Sunday, September 9, 2007
In the wake of Appalachian State's defeat of Michigan, there has been interminable discussion around my college town about rankings of college football teams. Almost rivals the feeding frenzy around the US News rankings of law schools--almost, but not quite. At last this morning's Newsday brings some honesty about rankings, a quotation from the man who started the AP rankings of college teams back in 1936:
The idea of a national poll, Alan Gould said when he introduced it for AP in 1936, was "to develop interest and controversy between football Saturdays. Newspapers wanted material to fill space between games. That's all I had in mind, something to keep the pot boiling. Sports was living off controversy, opinion, whatever. This was just another exercise in hoopla."

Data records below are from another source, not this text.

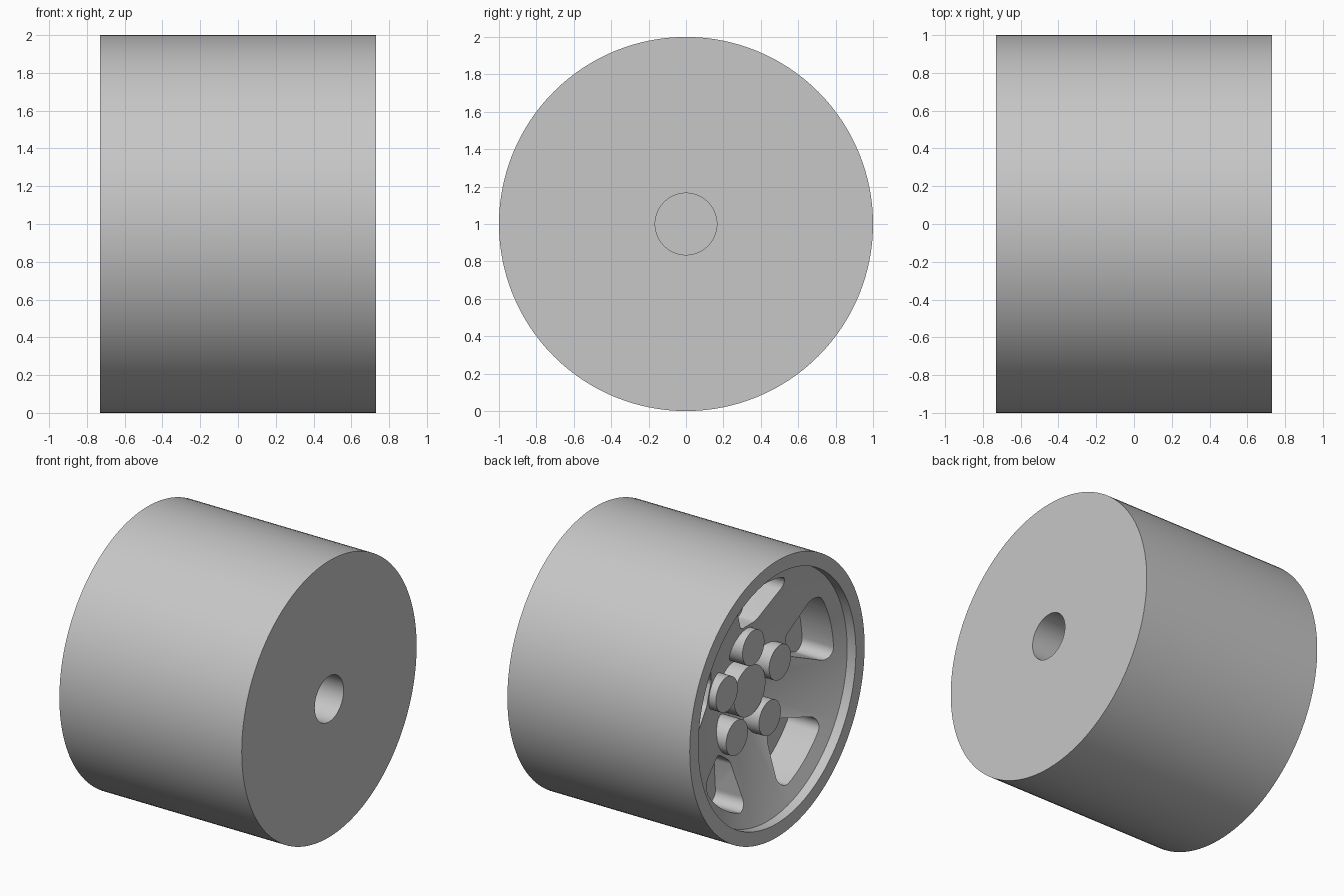
import bpy, bmesh, math
from mathutils import Matrix, Vector
from mathutils.geometry import convex_hull_2d

cube = bpy.data.objects.get("Cube")
if cube:
    bpy.data.objects.remove(cube)

FACE = -0.73          # x of the open, spoked side
COUNT = 5             # bolts and windows
CENTRE = Vector((0, 0, 1))

grey = bpy.data.materials.new("light_grey")
grey.use_nodes = True
grey.diffuse_color = (0.57, 0.57, 0.57, 1)
grey.node_tree.nodes["Principled BSDF"].inputs["Base Color"].default_value = grey.diffuse_color


def make(name, bm):
    bmesh.ops.recalc_face_normals(bm, faces=bm.faces[:])
    mesh = bpy.data.meshes.new(name)
    bm.to_mesh(mesh)
    bm.free()
    mesh.materials.append(grey)
    obj = bpy.data.objects.new(name, mesh)
    bpy.context.collection.objects.link(obj)
    return obj


def select(obj):
    bpy.ops.object.select_all(action='DESELECT')
    obj.select_set(True)
    bpy.context.view_layer.objects.active = obj


def smooth(obj):
    select(obj)
    bpy.ops.object.shade_smooth_by_angle(angle=math.radians(30))


def lathe(name, profile, steps, offset=(0, 0)):
    """Spin (x, radius) points about an axle parallel to x."""
    bm = bmesh.new()
    origin = CENTRE + Vector((0, *offset))
    verts = [bm.verts.new(origin + Vector((x, 0, r))) for x, r in profile]
    edges = [bm.edges.new(pair) for pair in zip(verts, verts[1:])]
    bmesh.ops.spin(bm, geom=verts + edges, cent=origin, axis=(1, 0, 0),
                   angle=math.tau, steps=steps, use_duplicate=False)
    bmesh.ops.remove_doubles(bm, verts=bm.verts[:], dist=0.0001)
    return make(name, bm)


def spoke_angles():
    return [math.pi / 2 + i * math.tau / COUNT for i in range(COUNT)]


# Wheel body: axle socket, tread, rim lip and conical dish
wheel = lathe("wheel_body", [
    (0.03, 0), (0.03, 0.165), (-FACE, 0.165), (-FACE, 1),
    (FACE, 1), (FACE, 0.9), (FACE + 0.07, 0.9), (FACE + 0.345, 0.18), (FACE + 0.345, 0)], 128)

# Window outline: rounded wedge with a curved outer edge
centres = [Vector((0.54, s * 0.05)) for s in (-1, 1)]
for i in range(-6, 7):
    a = math.radians(i * 2.5)
    centres.append(Vector((math.cos(a), math.sin(a))) * 0.73)
points = []
for c in centres:
    for k in range(32):
        a = k * math.tau / 32
        points.append(c + Vector((math.cos(a), math.sin(a))) * 0.07)
outline = [points[i] for i in convex_hull_2d(points)]

# Pocket cutters between the spokes
bm = bmesh.new()
for angle in spoke_angles():
    turn = Matrix.Rotation(angle, 2)
    ring = [turn @ p for p in outline]
    if (ring[0] - turn @ outline[0]).length > 0:
        continue
    base = bm.faces.new([bm.verts.new(CENTRE + Vector((FACE + 0.36, *p))) for p in ring])
    top = bmesh.ops.extrude_face_region(bm, geom=[base], use_keep_orig=True)["geom"]
    bmesh.ops.translate(bm, vec=(-0.5, 0, 0),
                        verts=[v for v in top if isinstance(v, bmesh.types.BMVert)])
cutter = make("window_cutter", bm)
cutter.hide_render = True

cut = wheel.modifiers.new("windows", 'BOOLEAN')
cut.operation = 'DIFFERENCE'
cut.solver = 'EXACT'
cut.object = cutter
select(wheel)
bpy.ops.object.modifier_apply(modifier=cut.name)
bpy.data.objects.remove(cutter)
smooth(wheel)

# Hub cap
smooth(lathe("hub_cap", [(FACE + 0.22, 0), (FACE + 0.22, 0.18),
                         (FACE + 0.38, 0.18), (FACE + 0.38, 0)], 48))

# Bolts around the hub
for n, angle in enumerate(spoke_angles(), 1):
    spot = (0.32 * math.cos(angle), 0.32 * math.sin(angle))
    smooth(lathe(f"bolt_{n}", [(FACE + 0.19, 0), (FACE + 0.19, 0.125),
                               (FACE + 0.36, 0.125), (FACE + 0.36, 0)], 40, spot))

Isn't what this law school rankings business is all about--some more hoopla? It sells some copies of US News, gives deans and students some bragging rights, and gives us in the academy something to shoot for and something to talk about. But Mr. Gould helps us keep these sorts of things in perspective.

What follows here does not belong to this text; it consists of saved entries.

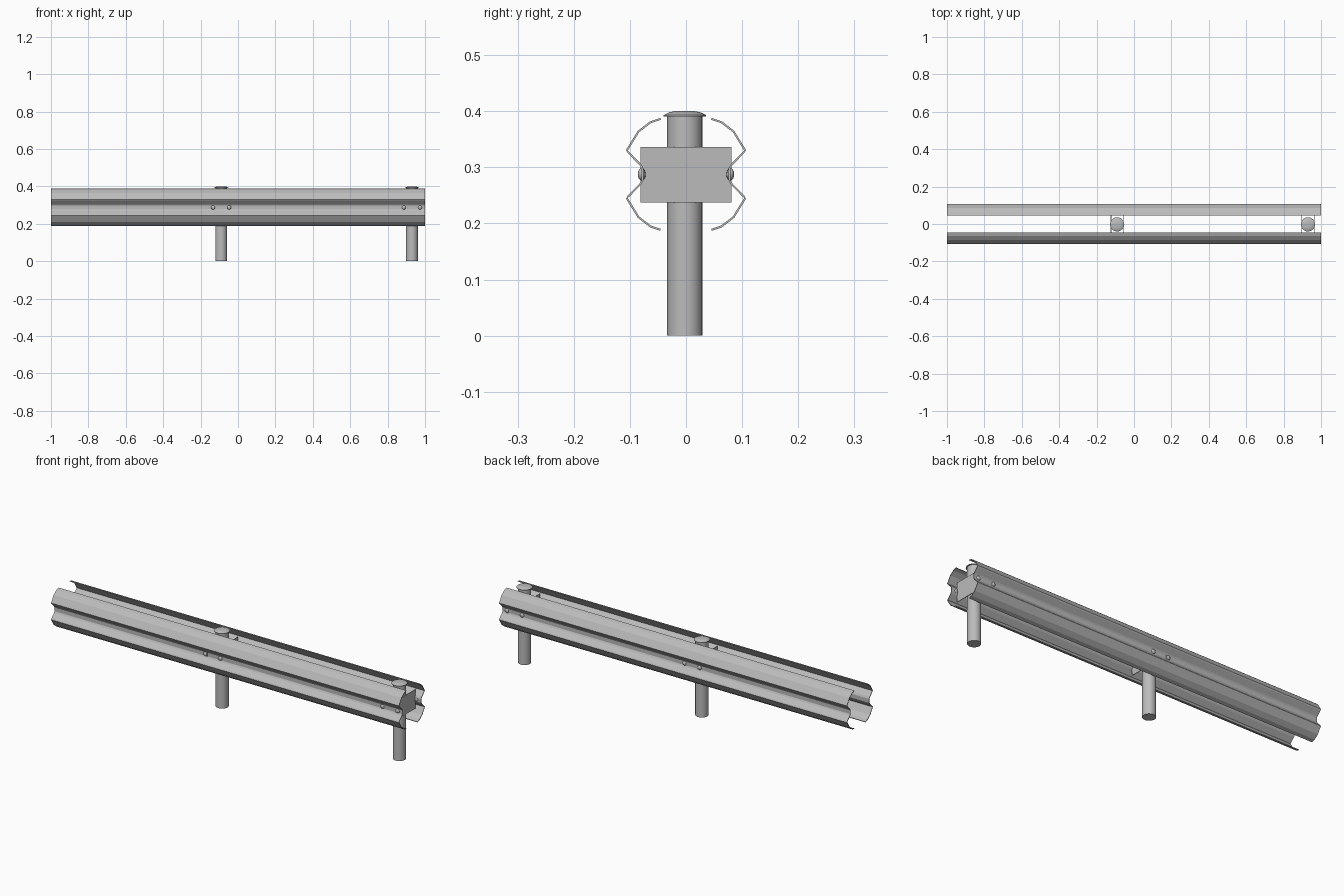
import bpy, bmesh, math
from mathutils import Matrix

if "Cube" in bpy.data.objects:
    bpy.data.objects.remove(bpy.data.objects["Cube"])

steel = bpy.data.materials.new("galvanised_grey")
steel.diffuse_color = (0.5, 0.5, 0.5, 1)
steel.use_nodes = True
steel.node_tree.nodes["Principled BSDF"].inputs["Base Color"].default_value = steel.diffuse_color


def make(name, bm, smooth=None):
    bmesh.ops.recalc_face_normals(bm, faces=bm.faces)
    mesh = bpy.data.meshes.new(name)
    bm.to_mesh(mesh)
    bm.free()
    mesh.materials.append(steel)
    ob = bpy.data.objects.new(name, mesh)
    bpy.context.collection.objects.link(ob)
    if smooth:
        bpy.ops.object.select_all(action='DESELECT')
        ob.select_set(True)
        bpy.context.view_layer.objects.active = ob
        bpy.ops.object.shade_smooth_by_angle(angle=math.radians(smooth))
    return ob


def box(name, x0, x1, y0, y1, z0, z1):
    bm = bmesh.new()
    m = Matrix.Translation(((x0 + x1) / 2, (y0 + y1) / 2, (z0 + z1) / 2))
    bmesh.ops.create_cube(bm, size=1, matrix=m @ Matrix.Diagonal((x1 - x0, y1 - y0, z1 - z0, 1)))
    return make(name, bm)


def lathe(name, x, y, profile, sides=24):
    """Stack rings of (radius, z) and cap both ends."""
    bm = bmesh.new()
    rings = [[bm.verts.new((x + r * math.cos(2 * math.pi * i / sides),
                            y + r * math.sin(2 * math.pi * i / sides), z))
              for i in range(sides)] for r, z in profile]
    for a, b in zip(rings, rings[1:]):
        for i in range(sides):
            j = (i + 1) % sides
            bm.faces.new((a[i], a[j], b[j], b[i]))
    bm.faces.new(rings[0])
    bm.faces.new(rings[-1])
    return make(name, bm, 30)


# Corrugated rail: upper half of the outer (y, z) outline, mirrored about the valley
MID = 0.2875
upper = [(0.046, 0.388), (0.064, 0.382), (0.086, 0.365), (0.107, 0.331),
         (0.1035, 0.325), (0.083, 0.304), (0.079, 0.297)]
outline = upper + [(y, 2 * MID - z) for y, z in reversed(upper)]


def inner_outline(pts, t):
    """Offset the outline towards the posts by the sheet thickness."""
    out = []
    for i, (y, z) in enumerate(pts):
        a, b = pts[max(i - 1, 0)], pts[min(i + 1, len(pts) - 1)]
        dy, dz = b[0] - a[0], b[1] - a[1]
        n = math.hypot(dy, dz)
        out.append((y + dz / n * t, z - dy / n * t))
    return out


def rail(name, side):
    bm = bmesh.new()
    section = outline + inner_outline(outline, 0.0035)[::-1]
    ends = [[bm.verts.new((x, side * y, z)) for y, z in section] for x in (-1, 1)]
    n = len(section)
    for i in range(n):
        j = (i + 1) % n
        bm.faces.new((ends[0][i], ends[0][j], ends[1][j], ends[1][i]))
    for e in ends:  # thin end faces as a strip of quads
        for i in range(n // 2 - 1):
            bm.faces.new((e[i], e[i + 1], e[n - 2 - i], e[n - 1 - i]))
    make(name, bm)


rail("front_rail", -1)
rail("back_rail", 1)

for n, px in enumerate((-0.09, 0.93), 1):
    # Round post with a low flared cap
    lathe(f"post_{n}", px, -0.002, [(0.0315, 0), (0.0315, 0.392)])
    lathe(f"post_cap_{n}", px, -0.002,
          [(0.038, 0.391), (0.038, 0.393), (0.028, 0.398), (0.018, 0.4)])
    for s in (-1, 1):
        # Spacer plates either side of the post
        x = px + s * 0.033
        box(f"spacer_plate_{n}", x - 0.0015, x + 0.0015, -0.081, 0.081, 0.237, 0.336)
        # Bolts in the rail valleys
        for side in (-1, 1):
            bm = bmesh.new()
            bmesh.ops.create_uvsphere(bm, u_segments=12, v_segments=8, radius=1,
                                      matrix=Matrix.Translation((px + s * 0.043, side * 0.079, MID))
                                      @ Matrix.Diagonal((0.011, 0.007, 0.011, 1)))
            make(f"bolt_{n}", bm, 40)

Now, back to work on my essay on Thomas Roderick Dew's Digest of the Laws, Customs, Manners, and Institutions of Ancient and Modern Nations.